The following day I received a call from a Dr. Holscher with the Miami County Health Department saying that he had spoke in detail with a Primatologist and a DVM that specialized in primates and could come to know conclusion that Wyatt would be a potential carrier of Rabies, and he would turn that information over to Miami County Sheriffs Department. An hour and a half later Deputy Ward was at our door with an administrative order from Dr. Holscher the very doctor I had just spoken with an hour before saying we were considered a flight risk and that we would have to turn Wyatt over to them for quarantine. In an hours time from that, we were told we needed to immediately turn Wyatt over now for immediate destruction for his brain tissue to be tested for Rabies. I asked Deputy Ward what would happen if we did not turn Wyatt over; he stated that we would be charged with a criminal offense of child endangerment, which was a felony. Craig and I knowing this decided to go ahead and do that versus turning Wyatt over to the authorities. Knowing in our hearts and in our minds that he had no potential for rabies and that it would be inhumane to destroy him. Then we were told if we did not surrender Wyatt that the authorities would come and confiscate all our other monkeys and have them destroyed also. What a horrifying thought to have any of our non-human primate children destroyed. Craig made several phone calls to attorneys and other people who would be able to stop this. The SSA of America tried to make several phone calls to stop the action that was taking place. Then Deputy Ward received a phone call and he stated that we had 30 minutes to turn Wyatt over or they would come and destroy all of our non-human primates. Craig and I tearfully discussed our dilemma that we had been forced into. I told Craig that I could not turn Wyatt over to them without euthanizing him first, otherwise he would be handled improperly and be terrified and not understand why people were hurting him. He had never been handling roughly or mistreated in his little, short 4-year life and trusted everyone and would be totally confused.

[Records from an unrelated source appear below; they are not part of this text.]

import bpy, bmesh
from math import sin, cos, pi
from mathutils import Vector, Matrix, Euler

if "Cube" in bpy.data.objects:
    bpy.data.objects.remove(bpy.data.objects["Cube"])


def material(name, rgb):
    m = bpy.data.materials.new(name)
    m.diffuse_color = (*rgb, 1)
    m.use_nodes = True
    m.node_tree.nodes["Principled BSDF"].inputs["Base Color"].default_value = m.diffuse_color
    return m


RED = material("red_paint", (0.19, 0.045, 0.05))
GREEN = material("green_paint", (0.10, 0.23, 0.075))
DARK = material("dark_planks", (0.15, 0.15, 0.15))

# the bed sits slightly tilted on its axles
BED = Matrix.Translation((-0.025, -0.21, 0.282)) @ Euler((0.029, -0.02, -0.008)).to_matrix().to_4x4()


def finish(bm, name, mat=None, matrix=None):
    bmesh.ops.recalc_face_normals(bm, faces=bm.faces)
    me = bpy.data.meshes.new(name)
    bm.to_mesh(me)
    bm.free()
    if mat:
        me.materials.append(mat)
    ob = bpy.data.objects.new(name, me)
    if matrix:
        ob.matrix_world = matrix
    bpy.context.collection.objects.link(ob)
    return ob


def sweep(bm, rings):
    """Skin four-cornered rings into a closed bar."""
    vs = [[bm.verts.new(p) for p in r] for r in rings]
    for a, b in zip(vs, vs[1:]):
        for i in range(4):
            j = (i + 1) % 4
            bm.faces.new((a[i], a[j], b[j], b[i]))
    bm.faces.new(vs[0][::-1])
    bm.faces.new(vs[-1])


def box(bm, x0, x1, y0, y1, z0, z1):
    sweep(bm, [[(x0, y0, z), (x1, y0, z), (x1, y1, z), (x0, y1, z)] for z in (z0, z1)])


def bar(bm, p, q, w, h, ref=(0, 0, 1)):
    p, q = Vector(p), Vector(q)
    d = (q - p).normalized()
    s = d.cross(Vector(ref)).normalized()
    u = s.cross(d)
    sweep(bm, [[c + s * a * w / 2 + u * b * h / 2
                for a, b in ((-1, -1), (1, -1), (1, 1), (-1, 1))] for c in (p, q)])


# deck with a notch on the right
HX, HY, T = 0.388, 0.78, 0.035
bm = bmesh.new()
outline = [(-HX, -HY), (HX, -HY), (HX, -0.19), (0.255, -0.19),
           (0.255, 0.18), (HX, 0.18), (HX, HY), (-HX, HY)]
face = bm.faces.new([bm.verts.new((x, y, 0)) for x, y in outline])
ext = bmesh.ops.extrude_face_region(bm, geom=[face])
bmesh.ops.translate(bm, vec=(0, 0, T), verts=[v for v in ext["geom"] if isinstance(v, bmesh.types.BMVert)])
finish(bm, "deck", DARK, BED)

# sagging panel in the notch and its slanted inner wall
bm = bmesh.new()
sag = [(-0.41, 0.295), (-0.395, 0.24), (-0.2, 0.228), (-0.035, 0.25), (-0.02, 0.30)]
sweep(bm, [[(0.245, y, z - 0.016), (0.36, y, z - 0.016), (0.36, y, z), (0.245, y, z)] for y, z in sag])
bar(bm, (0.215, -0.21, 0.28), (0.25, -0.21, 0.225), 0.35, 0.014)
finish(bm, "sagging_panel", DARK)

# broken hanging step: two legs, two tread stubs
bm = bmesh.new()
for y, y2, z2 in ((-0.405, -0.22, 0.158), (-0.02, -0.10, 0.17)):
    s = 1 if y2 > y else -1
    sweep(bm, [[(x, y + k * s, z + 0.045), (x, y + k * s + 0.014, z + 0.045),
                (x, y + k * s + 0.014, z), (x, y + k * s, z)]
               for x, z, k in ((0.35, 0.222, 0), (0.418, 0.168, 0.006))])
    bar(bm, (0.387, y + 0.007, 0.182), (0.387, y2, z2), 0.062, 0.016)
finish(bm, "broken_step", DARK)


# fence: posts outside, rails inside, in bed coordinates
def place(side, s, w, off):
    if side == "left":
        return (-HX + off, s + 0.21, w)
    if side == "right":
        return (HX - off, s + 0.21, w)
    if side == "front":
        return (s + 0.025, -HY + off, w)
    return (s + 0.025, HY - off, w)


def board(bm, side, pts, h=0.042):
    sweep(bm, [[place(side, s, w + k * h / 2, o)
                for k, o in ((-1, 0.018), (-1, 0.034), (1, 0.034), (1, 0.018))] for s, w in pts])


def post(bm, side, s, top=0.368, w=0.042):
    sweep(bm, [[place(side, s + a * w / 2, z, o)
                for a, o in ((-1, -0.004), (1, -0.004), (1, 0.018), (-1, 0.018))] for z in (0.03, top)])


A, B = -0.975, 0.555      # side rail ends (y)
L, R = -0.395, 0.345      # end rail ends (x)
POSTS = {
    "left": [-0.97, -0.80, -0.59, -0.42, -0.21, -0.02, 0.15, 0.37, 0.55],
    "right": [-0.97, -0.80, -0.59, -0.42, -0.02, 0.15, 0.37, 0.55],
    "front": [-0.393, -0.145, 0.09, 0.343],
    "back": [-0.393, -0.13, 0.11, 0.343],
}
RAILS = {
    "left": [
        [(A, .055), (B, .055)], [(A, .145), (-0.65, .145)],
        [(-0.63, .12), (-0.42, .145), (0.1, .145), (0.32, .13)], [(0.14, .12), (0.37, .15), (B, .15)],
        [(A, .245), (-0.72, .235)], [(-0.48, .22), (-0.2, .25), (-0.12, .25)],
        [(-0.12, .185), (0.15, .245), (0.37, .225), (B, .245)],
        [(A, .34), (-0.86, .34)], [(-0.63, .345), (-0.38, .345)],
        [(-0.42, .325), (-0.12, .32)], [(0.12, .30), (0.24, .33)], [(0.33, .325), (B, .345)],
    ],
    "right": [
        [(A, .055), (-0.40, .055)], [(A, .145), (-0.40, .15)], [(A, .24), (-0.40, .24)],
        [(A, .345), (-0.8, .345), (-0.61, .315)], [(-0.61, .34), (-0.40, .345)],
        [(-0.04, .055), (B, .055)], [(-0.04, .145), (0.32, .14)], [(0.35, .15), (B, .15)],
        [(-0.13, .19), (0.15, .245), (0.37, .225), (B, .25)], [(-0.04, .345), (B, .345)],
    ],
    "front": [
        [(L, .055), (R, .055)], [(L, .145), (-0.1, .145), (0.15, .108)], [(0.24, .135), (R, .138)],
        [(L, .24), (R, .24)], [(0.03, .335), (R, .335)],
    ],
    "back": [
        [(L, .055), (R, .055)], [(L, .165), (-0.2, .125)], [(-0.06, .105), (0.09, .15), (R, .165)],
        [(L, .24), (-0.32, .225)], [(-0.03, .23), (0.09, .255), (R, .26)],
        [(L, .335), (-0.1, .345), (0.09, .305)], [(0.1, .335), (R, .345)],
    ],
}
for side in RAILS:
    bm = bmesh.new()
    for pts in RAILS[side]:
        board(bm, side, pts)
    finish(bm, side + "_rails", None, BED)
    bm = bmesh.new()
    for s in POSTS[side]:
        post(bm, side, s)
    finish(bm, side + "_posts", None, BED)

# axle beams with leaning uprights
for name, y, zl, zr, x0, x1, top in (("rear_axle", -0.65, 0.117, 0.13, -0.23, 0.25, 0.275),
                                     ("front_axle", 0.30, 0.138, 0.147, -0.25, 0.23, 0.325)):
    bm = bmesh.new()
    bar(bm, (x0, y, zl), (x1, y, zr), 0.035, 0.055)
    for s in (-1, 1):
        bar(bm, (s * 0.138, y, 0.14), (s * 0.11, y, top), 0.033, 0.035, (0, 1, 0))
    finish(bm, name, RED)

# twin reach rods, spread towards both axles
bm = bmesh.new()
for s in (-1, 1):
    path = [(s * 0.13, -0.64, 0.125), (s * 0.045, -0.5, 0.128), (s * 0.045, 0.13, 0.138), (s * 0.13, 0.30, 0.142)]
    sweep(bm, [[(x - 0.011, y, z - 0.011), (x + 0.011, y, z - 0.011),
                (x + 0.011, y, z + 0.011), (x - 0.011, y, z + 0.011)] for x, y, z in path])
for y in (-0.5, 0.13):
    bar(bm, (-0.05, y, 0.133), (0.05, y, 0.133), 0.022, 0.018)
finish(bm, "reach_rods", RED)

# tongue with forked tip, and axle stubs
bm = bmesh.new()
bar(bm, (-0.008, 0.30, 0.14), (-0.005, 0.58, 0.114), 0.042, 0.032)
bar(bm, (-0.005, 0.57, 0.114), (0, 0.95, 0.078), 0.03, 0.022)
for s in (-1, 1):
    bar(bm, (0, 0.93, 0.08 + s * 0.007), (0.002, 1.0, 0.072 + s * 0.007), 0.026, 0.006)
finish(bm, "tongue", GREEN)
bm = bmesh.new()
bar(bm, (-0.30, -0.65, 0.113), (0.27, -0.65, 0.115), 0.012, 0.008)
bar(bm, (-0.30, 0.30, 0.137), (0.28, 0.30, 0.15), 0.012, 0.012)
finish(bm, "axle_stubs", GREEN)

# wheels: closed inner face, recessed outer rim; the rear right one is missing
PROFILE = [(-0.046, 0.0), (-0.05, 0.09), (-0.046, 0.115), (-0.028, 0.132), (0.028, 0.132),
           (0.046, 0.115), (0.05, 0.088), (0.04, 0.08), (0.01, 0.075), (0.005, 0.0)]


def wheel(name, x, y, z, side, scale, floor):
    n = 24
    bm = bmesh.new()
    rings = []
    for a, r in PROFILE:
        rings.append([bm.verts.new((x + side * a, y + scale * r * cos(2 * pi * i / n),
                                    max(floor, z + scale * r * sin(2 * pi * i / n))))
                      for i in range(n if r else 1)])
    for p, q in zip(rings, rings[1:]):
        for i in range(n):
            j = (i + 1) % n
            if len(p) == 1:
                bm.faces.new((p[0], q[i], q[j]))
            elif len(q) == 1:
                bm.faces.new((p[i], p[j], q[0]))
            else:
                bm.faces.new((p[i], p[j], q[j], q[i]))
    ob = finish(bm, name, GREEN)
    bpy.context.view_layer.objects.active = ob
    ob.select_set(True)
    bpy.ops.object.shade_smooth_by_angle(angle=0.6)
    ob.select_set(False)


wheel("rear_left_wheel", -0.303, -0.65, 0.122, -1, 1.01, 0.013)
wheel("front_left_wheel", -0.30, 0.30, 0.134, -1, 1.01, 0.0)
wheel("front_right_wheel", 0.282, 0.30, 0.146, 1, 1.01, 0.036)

At 10:09 pm we were forced to destroy Wyatt to save our other 5 monkeys. They took Wyatt's sweet, lifeless little body from me and sent it to KSU to have his brain tested for Rabies.
Two days later his test came back negative for rabies, as we had known it would due to the fact that he was a captive raised capuchin with no potential exposure to rabies.
If you have general questions or need details about any of our products, or if you just need to "monkey" talk, please contact me at (253) 862-0432 or email me at LindaLawrence@aol.com If I'm unable to answer your questions, I'll do my best to direct you to someone who can.